MEXICO CITY (AP) — Mexico's main archdiocese has taken the unusual step of publicly saying Pope Francis had been badly advised when he directed harsh words to local bishops during his visit in mid-February.
The pope told a gathering of local bishops in February not to be career-minded clerics, saying, "We do not need 'princes,' but rather a community of the Lord's witnesses."
The pope also urged them to maintain unity and show more transparency. "If you have to fight, fight.
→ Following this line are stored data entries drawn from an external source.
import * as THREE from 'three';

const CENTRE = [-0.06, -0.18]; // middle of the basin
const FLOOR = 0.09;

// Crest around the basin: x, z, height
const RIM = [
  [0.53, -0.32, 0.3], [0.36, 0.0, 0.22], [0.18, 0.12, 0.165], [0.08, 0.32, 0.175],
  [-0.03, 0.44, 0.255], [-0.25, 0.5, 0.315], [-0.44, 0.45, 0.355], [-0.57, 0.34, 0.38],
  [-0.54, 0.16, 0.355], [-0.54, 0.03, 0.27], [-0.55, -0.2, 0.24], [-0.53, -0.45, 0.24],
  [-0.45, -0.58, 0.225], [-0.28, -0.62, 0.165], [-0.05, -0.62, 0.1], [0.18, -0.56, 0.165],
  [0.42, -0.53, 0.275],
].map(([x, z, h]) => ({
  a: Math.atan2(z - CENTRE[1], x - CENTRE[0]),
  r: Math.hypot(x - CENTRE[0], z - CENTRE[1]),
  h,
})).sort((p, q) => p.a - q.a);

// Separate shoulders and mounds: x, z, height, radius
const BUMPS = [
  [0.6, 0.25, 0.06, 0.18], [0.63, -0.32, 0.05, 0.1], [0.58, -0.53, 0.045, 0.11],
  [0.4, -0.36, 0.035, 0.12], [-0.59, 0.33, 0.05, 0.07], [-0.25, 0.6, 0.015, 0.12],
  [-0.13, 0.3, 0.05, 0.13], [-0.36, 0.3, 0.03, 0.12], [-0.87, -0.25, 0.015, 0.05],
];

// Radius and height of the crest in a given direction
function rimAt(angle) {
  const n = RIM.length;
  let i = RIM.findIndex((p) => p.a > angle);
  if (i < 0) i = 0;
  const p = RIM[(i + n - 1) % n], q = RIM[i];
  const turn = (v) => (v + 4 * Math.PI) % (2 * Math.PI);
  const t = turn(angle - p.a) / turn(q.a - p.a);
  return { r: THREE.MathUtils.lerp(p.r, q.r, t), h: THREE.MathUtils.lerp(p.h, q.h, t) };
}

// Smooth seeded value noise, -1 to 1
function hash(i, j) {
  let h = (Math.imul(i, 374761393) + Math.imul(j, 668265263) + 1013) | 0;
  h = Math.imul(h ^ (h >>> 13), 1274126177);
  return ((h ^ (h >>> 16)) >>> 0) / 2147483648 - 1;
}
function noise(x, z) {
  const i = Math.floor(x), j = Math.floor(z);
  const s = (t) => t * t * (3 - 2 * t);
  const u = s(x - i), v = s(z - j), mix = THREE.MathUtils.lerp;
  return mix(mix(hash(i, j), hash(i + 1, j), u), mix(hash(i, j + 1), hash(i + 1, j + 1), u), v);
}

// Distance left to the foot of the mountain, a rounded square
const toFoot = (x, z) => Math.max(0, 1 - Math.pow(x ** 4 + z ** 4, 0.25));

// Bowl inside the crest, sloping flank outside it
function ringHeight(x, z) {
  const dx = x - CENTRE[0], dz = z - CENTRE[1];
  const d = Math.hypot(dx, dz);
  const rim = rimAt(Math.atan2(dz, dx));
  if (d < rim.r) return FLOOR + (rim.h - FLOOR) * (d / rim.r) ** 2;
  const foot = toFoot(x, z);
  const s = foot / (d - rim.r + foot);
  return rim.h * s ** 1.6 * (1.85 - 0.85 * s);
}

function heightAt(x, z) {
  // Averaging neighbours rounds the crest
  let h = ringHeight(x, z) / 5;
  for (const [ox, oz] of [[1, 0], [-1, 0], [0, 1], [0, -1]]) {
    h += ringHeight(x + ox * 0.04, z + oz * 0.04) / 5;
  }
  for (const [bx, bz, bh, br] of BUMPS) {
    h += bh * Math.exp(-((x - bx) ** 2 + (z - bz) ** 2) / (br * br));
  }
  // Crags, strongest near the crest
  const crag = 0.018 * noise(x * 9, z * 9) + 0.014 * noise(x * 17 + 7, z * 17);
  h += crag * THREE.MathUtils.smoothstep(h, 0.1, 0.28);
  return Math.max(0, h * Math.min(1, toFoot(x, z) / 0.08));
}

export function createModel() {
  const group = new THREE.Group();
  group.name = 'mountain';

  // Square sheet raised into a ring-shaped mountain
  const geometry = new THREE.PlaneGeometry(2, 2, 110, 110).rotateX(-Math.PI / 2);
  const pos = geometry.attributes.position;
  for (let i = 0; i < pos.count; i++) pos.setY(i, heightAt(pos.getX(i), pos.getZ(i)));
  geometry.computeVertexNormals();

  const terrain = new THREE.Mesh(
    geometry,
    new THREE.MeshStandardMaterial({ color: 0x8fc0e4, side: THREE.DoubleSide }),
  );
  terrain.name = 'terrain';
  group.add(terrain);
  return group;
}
If you have to say things, say them, but do it like men: to the face," Francis told the bishops.
An editorial published Sunday on a website of the archdiocese of Mexico City also said that some of the pope's comments had been misinterpreted by "reporters more focused on histrionics than the deep meaning of the words."
"The Mexican bishops have been accompanying the suffering, downtrodden people, devoting their lives to others and not living like 'princes,'" the editorial said.
It denies local bishops are out of touch with the people, and says the pope's comments "might be due to someone near him who gave him bad advice."
The editorial ends with the question: "Who gave the pope bad advice?"
The rector of the Pontifical University of Mexico, Mario Angel Flores, said the editorial appeared ill-advised, given that the pope's comments "were very frank words, inviting everyone to be more clear."
"They are trying to downplay and question his words, which is not the most correct thing to do," Flores said.
Apart from his speech to the bishops, even Francis' prayers to the Virgin of Guadalupe reflected his concern that the Mexican church needs to get its priorities straight.
During his half-hour of silent prayer, Francis later told reporters, "I prayed for the Mexican people, and one thing I prayed for a lot was that priests be true priests, and sisters be true sisters and bishops be true bishops as the Lord wants."